Unlucky enough to be forced to go to strong and stable election party with a coalition of chaos of friends? Want to talk to the many, not the few about politics? Concerned about being shoe horned into another referendum about your favorite choice of drink? Weak and wobbly at thought of not knowing the main talking points for election night, well good news, South Yorkshire Briefing has the top five talking points for your party.
Will Cleggy go?
After the sad passing of much loved Peter Sallis this week, who played Cleggy in Last of the Summer Wine, could another Clegg be about to depart from Yorkshire?
He has a slim majority of under 3,000 after an anti-Lib Dem surge at the last election. On a bad night for the Liberal Democrats, could he lose his seat?
Penistone and Stocksbridge’s Smith to stay?

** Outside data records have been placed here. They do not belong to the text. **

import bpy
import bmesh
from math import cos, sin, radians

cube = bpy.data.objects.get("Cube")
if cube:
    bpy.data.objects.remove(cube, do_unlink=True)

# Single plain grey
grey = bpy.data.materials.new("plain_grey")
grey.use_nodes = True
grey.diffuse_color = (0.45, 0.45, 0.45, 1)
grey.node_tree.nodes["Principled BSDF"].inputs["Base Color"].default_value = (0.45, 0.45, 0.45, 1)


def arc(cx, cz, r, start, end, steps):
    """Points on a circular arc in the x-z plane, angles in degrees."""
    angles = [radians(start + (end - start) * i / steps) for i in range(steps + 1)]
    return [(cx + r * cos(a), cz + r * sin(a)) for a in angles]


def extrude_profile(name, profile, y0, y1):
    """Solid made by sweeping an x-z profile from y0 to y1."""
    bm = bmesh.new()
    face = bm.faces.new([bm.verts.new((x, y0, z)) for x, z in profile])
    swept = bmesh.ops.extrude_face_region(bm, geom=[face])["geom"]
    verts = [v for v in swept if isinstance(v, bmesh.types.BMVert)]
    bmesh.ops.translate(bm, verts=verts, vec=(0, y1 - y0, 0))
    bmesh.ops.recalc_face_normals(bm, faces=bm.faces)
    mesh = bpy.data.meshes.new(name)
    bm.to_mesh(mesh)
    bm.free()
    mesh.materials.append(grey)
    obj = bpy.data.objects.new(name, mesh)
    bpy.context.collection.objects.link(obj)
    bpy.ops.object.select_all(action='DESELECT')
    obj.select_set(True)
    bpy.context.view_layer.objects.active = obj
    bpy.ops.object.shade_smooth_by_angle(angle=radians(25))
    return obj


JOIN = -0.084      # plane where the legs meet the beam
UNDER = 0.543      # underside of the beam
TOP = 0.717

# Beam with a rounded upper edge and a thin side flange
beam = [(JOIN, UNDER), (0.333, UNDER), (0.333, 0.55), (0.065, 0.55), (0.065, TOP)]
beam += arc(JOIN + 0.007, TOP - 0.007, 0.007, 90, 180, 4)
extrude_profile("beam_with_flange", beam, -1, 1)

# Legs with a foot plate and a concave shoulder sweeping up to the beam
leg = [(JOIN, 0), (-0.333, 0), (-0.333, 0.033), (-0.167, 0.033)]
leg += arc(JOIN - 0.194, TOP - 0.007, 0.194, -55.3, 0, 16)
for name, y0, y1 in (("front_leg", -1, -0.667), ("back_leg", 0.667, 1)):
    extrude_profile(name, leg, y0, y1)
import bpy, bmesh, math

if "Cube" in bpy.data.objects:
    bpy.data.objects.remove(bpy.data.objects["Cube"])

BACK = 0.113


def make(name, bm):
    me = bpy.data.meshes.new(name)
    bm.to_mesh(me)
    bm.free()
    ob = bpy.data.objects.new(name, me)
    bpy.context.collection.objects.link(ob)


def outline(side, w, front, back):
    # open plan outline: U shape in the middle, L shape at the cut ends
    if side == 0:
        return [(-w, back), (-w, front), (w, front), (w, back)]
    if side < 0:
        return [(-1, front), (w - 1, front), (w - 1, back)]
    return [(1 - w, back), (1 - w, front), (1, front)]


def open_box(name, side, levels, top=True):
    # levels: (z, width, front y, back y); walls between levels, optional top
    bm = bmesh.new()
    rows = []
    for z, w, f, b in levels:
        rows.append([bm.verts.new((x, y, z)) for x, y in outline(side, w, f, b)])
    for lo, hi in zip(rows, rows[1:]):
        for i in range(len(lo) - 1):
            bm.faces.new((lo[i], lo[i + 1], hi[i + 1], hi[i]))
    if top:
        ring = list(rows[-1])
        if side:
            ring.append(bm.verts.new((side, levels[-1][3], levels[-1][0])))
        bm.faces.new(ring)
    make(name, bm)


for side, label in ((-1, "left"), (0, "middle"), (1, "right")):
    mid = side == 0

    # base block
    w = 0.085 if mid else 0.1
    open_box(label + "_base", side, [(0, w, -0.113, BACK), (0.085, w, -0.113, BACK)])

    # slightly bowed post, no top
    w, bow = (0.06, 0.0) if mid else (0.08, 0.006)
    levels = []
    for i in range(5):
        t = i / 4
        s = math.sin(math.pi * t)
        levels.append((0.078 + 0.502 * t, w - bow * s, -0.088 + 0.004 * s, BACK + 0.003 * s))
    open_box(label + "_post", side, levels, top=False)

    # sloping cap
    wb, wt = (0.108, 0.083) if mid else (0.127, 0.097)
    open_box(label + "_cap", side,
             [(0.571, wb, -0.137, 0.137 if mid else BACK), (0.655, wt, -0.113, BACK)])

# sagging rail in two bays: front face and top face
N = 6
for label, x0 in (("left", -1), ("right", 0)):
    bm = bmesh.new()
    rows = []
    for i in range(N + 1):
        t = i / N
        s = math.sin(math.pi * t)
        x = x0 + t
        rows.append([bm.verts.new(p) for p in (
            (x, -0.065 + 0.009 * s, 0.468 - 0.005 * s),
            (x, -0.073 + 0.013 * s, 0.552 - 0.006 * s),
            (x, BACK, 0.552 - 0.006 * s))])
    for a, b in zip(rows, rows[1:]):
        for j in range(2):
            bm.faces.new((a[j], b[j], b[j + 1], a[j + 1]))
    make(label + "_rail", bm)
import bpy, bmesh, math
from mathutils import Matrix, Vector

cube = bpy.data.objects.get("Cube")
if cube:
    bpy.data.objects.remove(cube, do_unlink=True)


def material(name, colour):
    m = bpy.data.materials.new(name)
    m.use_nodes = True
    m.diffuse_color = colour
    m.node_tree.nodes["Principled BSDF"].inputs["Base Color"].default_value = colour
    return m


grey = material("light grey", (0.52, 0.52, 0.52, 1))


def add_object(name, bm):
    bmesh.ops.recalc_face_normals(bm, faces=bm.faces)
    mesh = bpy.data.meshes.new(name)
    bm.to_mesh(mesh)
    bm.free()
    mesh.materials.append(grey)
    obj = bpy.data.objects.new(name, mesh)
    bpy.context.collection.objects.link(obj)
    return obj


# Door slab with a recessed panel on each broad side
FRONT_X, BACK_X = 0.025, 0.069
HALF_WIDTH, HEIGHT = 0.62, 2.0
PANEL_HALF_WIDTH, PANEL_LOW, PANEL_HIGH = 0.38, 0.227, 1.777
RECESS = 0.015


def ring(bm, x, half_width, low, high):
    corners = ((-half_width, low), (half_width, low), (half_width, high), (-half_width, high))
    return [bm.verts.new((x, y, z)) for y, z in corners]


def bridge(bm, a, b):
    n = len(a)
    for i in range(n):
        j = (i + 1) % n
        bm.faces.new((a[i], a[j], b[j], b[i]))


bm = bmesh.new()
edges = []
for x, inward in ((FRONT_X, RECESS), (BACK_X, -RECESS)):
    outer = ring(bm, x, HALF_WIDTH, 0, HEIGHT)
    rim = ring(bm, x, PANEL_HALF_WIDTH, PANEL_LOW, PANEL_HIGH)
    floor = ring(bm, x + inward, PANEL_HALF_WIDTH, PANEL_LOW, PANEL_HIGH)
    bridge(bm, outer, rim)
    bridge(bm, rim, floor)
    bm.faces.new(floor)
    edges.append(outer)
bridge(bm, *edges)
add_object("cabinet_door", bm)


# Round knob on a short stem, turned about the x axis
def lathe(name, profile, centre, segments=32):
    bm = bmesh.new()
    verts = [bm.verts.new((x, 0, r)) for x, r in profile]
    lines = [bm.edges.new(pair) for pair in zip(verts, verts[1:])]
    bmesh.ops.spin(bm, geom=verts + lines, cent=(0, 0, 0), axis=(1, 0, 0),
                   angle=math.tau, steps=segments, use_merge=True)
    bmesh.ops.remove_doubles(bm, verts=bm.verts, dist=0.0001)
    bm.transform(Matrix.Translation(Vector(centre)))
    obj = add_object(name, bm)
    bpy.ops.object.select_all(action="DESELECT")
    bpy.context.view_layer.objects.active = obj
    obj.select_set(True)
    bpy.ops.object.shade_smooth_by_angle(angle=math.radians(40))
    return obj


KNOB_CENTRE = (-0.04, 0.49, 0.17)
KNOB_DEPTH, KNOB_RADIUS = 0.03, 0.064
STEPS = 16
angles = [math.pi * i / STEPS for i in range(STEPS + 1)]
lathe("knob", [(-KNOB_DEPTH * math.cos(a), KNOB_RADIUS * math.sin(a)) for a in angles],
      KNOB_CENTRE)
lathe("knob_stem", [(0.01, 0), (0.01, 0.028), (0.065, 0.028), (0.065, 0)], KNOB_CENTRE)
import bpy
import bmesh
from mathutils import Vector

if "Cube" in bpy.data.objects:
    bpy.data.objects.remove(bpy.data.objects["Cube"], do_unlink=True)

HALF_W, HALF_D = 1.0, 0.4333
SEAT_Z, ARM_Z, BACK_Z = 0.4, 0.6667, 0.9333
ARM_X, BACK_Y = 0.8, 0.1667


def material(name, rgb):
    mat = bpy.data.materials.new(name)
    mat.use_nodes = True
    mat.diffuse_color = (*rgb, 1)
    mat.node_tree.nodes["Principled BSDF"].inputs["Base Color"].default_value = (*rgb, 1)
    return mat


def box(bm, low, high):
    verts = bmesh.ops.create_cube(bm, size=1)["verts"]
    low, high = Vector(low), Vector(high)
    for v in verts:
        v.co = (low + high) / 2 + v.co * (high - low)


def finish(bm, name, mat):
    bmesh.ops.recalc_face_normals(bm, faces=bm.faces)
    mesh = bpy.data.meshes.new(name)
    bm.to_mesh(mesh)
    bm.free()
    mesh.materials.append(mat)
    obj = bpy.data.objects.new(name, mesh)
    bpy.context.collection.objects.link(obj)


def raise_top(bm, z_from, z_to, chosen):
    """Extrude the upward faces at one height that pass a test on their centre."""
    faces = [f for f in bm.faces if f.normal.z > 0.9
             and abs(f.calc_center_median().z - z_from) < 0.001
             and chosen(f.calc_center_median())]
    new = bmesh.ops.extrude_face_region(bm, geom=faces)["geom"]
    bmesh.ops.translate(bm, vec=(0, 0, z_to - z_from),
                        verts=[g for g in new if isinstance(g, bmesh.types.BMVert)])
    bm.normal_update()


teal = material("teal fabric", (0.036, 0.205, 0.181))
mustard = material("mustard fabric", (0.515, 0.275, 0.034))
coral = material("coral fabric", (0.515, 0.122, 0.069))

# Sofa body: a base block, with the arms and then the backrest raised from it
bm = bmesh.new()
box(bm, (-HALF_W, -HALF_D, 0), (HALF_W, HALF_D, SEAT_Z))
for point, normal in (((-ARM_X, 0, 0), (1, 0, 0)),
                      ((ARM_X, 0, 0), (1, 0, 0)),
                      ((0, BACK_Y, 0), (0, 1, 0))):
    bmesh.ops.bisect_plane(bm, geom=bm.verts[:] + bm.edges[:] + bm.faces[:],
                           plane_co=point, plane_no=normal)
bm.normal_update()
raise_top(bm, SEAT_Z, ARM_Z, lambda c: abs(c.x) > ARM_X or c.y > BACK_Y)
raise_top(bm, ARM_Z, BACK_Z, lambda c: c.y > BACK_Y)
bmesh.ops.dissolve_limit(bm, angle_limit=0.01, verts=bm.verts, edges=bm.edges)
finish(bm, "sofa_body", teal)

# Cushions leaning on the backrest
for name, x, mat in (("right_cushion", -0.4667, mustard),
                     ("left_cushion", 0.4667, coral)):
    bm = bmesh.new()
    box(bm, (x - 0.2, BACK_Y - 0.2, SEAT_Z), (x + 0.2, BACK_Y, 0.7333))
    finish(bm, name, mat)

At the start of this election, the Conservative Party were widely tipped to take the seat where Angela Smith has a 6,700 majority. Since then, the polls have improved and a source close to Angela Smith told South Yorkshire Briefing on Monday that they were quietly confident of holding the seat. We spoke to people in Penistone on the same day, and it didn’t seem like the Conservatives were about to seize control.
Gordon Bennett! Natalie to win?
It’s unlikely, but Sheffield’s highest profile challenger to an incumbent MP had high hopes about her chances ahead of the election. Since then, it’s seemed less likely that the former Green Party leader will snatch the seat from Paul Blomfield, who is defending a 17,000 majority.
Will Labour’s vote hold up?
The polls are untrusted to a level not seen before (more on them later), but it seems that Labour’s position has improved as the campaign has gone on. Will a lack of confidence in Jeremy Corbyn’s leadership shine through, or will they be punished at the polls. Eyes will be on seats like Don Valley, Penistone and Stocksbridge, and Sheffield Hallam to see how Labour’s vote holds.
YouGov are predicting a hung Parliament, while other polls have the Conservatives 8 points ahead. Predictions vary from a three-figure majority to a hung Parliament, and the secondary story of the night will be whose methodology is correct, and who can, or cannot be trusted in the future.